Browse a representative sample of the various reports, presentations, articles, and activities ScholarNext has produced.
American Heart Association Open Data Policy. The AHA's requirements covering most research grants awarded by the Association was developed with ScholarNext's guidance and expertise.
Open Research Funders Group. The Open Research Funders Group (ORFG) is a partnership of funding organizations committed to the open sharing of research outputs. This will benefit society by accelerating the pace of discovery, reducing information-sharing gaps, encouraging innovation, and promoting reproducibility. The ORFG will speak in an amplified voice, and engage a range of stakeholders to develop actionable principles and policies that enable sharing and collaboration across the global research enterprise. Greg Tananbaum serves as the project coordinator and has stewarded the ORFG from conception through execution.
Pay-It-Forward Report. Greg Tananbaum served as project manager and co-author for this Mellon-funded modelling of sustainable Open Access Article Processing Charges. The investigation was a joint initiative of the University of California, under the leadership of UC Davis and the California Digital Library (CDL). It included input from three major research libraries (Harvard University, Ohio State University and the University of British Columbia), the ten University of California campus libraries, the Association of Learned and Professional Society Publishers, Thomson Reuters (Web of Science), and Elsevier (Scopus).
Declaring Independence. This new web-based tool, designed by Greg Tananbaum, helps editors and publishers explore appropriate models for their journals. Declaring Independence is an interactive, practical resource that editors can use to determine if open access is a realistic and desirable option for their publications. It contains a diagnostic to help editors understand issues pertaining to title ownership, flipping a journal vs. launching an alternative title, and paths to financial sustainability.

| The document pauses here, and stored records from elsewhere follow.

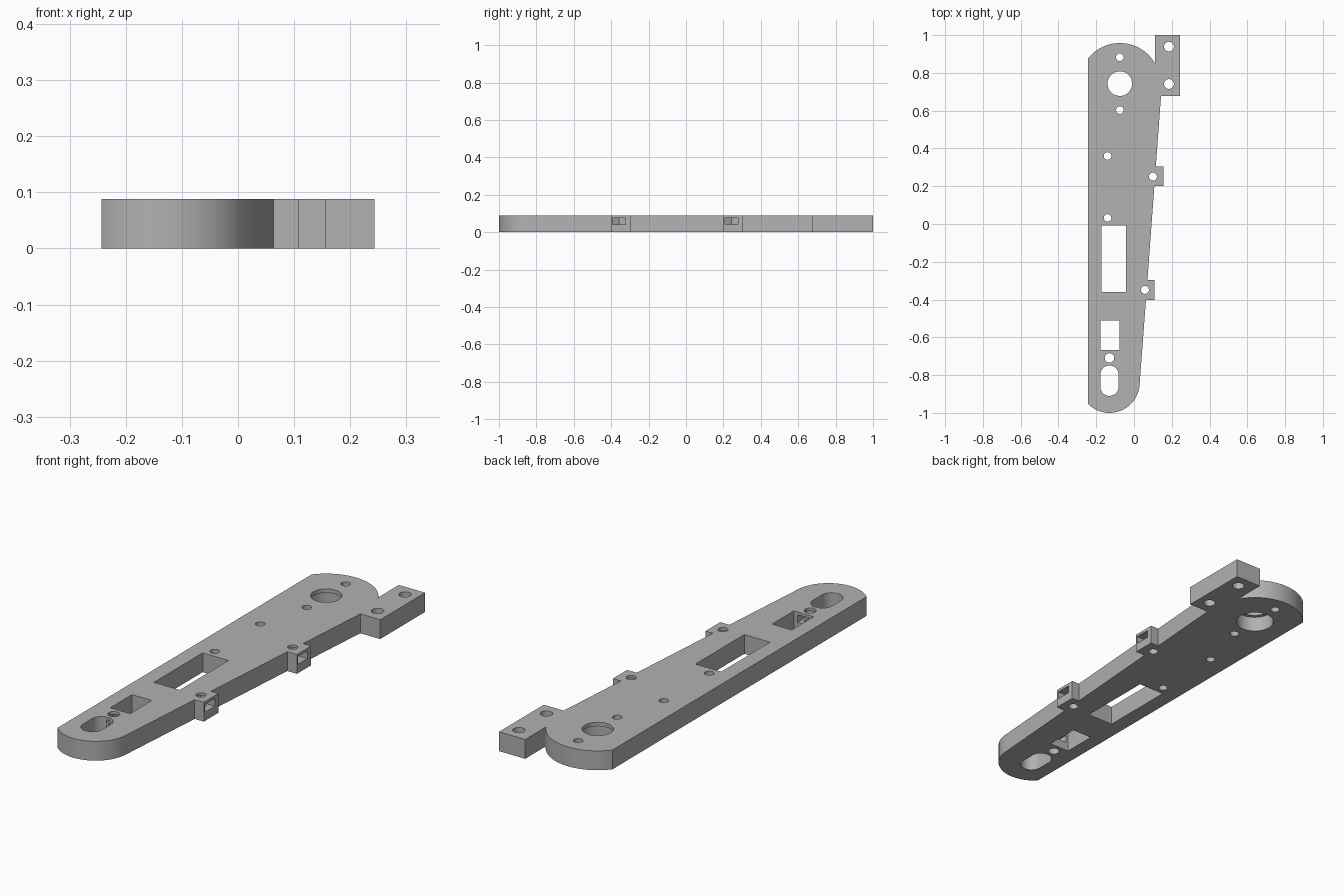
import bpy, bmesh, math

H = 0.088          # plate thickness
SLOT = (0.04, 0.075)   # height range of the nut pockets

old = bpy.data.objects.get("Cube")
if old:
    bpy.data.objects.remove(old)

grey = bpy.data.materials.new("light_grey")
grey.use_nodes = True
colour = (0.445, 0.445, 0.445, 1)
grey.diffuse_color = colour
grey.node_tree.nodes["Principled BSDF"].inputs["Base Color"].default_value = colour


def arc(cx, cy, r, a0, a1, n=32):
    """Points along an arc, angles in degrees."""
    return [(cx + r * math.cos(math.radians(a0 + (a1 - a0) * i / n)),
             cy + r * math.sin(math.radians(a0 + (a1 - a0) * i / n)))
            for i in range(n + 1)]


def circle(x, y, r, n=32):
    return arc(x, y, r, 0, 360, n)[:-1]


def rect(x0, x1, y0, y1):
    return [(x0, y0), (x1, y0), (x1, y1), (x0, y1)]


def prism(name, points, z0, z1):
    """Extrude a closed outline between two heights."""
    bm = bmesh.new()
    face = bm.faces.new([bm.verts.new((x, y, z0)) for x, y in points])
    top = bmesh.ops.extrude_face_region(bm, geom=[face])["geom"]
    bmesh.ops.translate(bm, vec=(0, 0, z1 - z0),
                        verts=[v for v in top if isinstance(v, bmesh.types.BMVert)])
    bmesh.ops.recalc_face_normals(bm, faces=bm.faces)
    mesh = bpy.data.meshes.new(name)
    bm.to_mesh(mesh)
    bm.free()
    mesh.materials.append(grey)
    obj = bpy.data.objects.new(name, mesh)
    bpy.context.collection.objects.link(obj)
    return obj


def edge_x(y):
    """x of the slanted side edge at a given y."""
    return 0.03 + (y + 0.852) * 0.0739


def tab(x, y0, y1):
    return [(edge_x(y0), y0), (x, y0), (x, y1), (edge_x(y1), y1)]


def angle_at(cx, r, x):
    return math.degrees(math.acos((x - cx) / r))


# Arm outline: rounded foot, slanted side with two tabs, end bracket, rounded head
LEFT, RIGHT = -0.243, 0.243
foot = (-0.13, -0.84, 0.16)
head = (-0.075, 0.743, 0.215)
outline = arc(*foot, -angle_at(foot[0], foot[2], LEFT), -4.2)
outline += tab(0.109, -0.402, -0.296) + tab(0.156, 0.201, 0.304)
outline += [(edge_x(0.677), 0.677), (RIGHT, 0.677), (RIGHT, 1), (0.111, 1)]
outline += arc(*head, angle_at(head[0], head[2], 0.111), angle_at(head[0], head[2], LEFT))
arm = prism("arm_plate", outline, 0, H)

# Openings through the whole plate
through = [circle(x, y, r) for x, y, r in (
    (-0.075, 0.883, 0.02), (-0.075, 0.603, 0.02),
    (-0.14, 0.36, 0.02), (-0.14, 0.032, 0.02),
    (0.1, 0.251, 0.021), (0.058, -0.349, 0.021),
    (0.185, 0.939, 0.026), (0.185, 0.741, 0.026),
    (-0.13, -0.709, 0.025))]
through.append(circle(-0.075, 0.743, 0.065, 48))
through.append(rect(-0.172, -0.042, -0.36, -0.008))
through.append(rect(-0.177, -0.077, -0.667, -0.51))
through.append(arc(-0.13, -0.797, 0.048, 0, 180, 20) + arc(-0.13, -0.862, 0.048, 180, 360, 20))
cuts = [(p, -0.05, H + 0.05) for p in through]

# Wider recess under the large hole
cuts.append((circle(-0.075, 0.743, 0.082, 48), -0.05, 0.07))

# Nut pockets: a straight channel ending in a hexagon point
W = 0.035
for x, y, end in ((0.1, 0.243, 0.2), (0.058, -0.358, 0.15)):
    cuts.append(([(end, y - W), (end, y + W), (x - 0.02, y + W),
                  (x - 0.04, y), (x - 0.02, y - W)], *SLOT))
x, y = -0.13, -0.713
cuts.append(([(x - W, -0.6), (x - W, y - 0.02), (x, y - 0.042),
              (x + W, y - 0.02), (x + W, -0.6)], *SLOT))

for i, (points, z0, z1) in enumerate(cuts):
    cutter = prism(f"cutter_{i}", points, z0, z1)
    cutter.hide_render = True
    mod = arm.modifiers.new(f"cut_{i}", "BOOLEAN")
    mod.operation, mod.solver, mod.object = "DIFFERENCE", "EXACT", cutter

# Bake the cuts, remove the cutters and smooth the round walls
bpy.context.view_layer.update()
baked = bpy.data.meshes.new_from_object(arm.evaluated_get(bpy.context.evaluated_depsgraph_get()))
arm.modifiers.clear()
arm.data = baked
for obj in [o for o in bpy.data.objects if o.name.startswith("cutter_")]:
    bpy.data.objects.remove(obj)
bpy.ops.object.select_all(action="DESELECT")
arm.select_set(True)
bpy.context.view_layer.objects.active = arm
bpy.ops.object.shade_smooth_by_angle(angle=math.radians(30))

Article-Level Metrics. This SPARC guide, authored by Greg Tananbaum, explores the definition, application, opportunities and challenges presented by Article-Level Metrics (ALMs). It also delves into the connection of ALM’s to the Open Access environment, and their potential application in the research evaluation and tenure and promotion processes.
NISO Recommended Practice Access and License Indicators. Greg Tananbaum co-chaired this National Information Standards Organization (NISO) effort to standardize bibliographic metadata describing the accessibility and licensing terms of journal articles.
"Institutional Repositories: The Promises of Yesterday, The Promises of Tomorrow". This book chapter, written by Greg Tananbaum, appears in The Institutional Repository: Benefits and Challenges, published by the Association for Library Collections & Technical Services, a division of the American Library Association.
Implementing an Open Data Policy: A Primer for Research Funders. This SPARC community resource, authored by Greg Tananbaum, addresses key issues that research funders encounter when considering the adoption and implementation of an open data policy. It covers topics such as how to decide on the range of activities an open data policy should cover, options for where data can be deposited, and how privacy and other concerns can be managed.
How Open Is It? Guide to the Components of Open Access. This guide, devised by ScholarNext on behalf of PLOS and SPARC, moves the conversation from “Is It Open Access?” to “How Open Is It?”. It illustrates a nuanced continuum of more versus less open. This enables users to compare and contrast publications and policies across a grid of clearly defined components related to readership, reuse, copyright, author and automatic posting, and machine readability.
SHARE Progress Report. As a founding member of the SHARE operations team, Greg Tananbaum helped develop the strategy and the functionality behind SHARE Notify, a normalized feed of research release events used by universities, research funders, and government agencies. This presentation summarizes the first year of the project.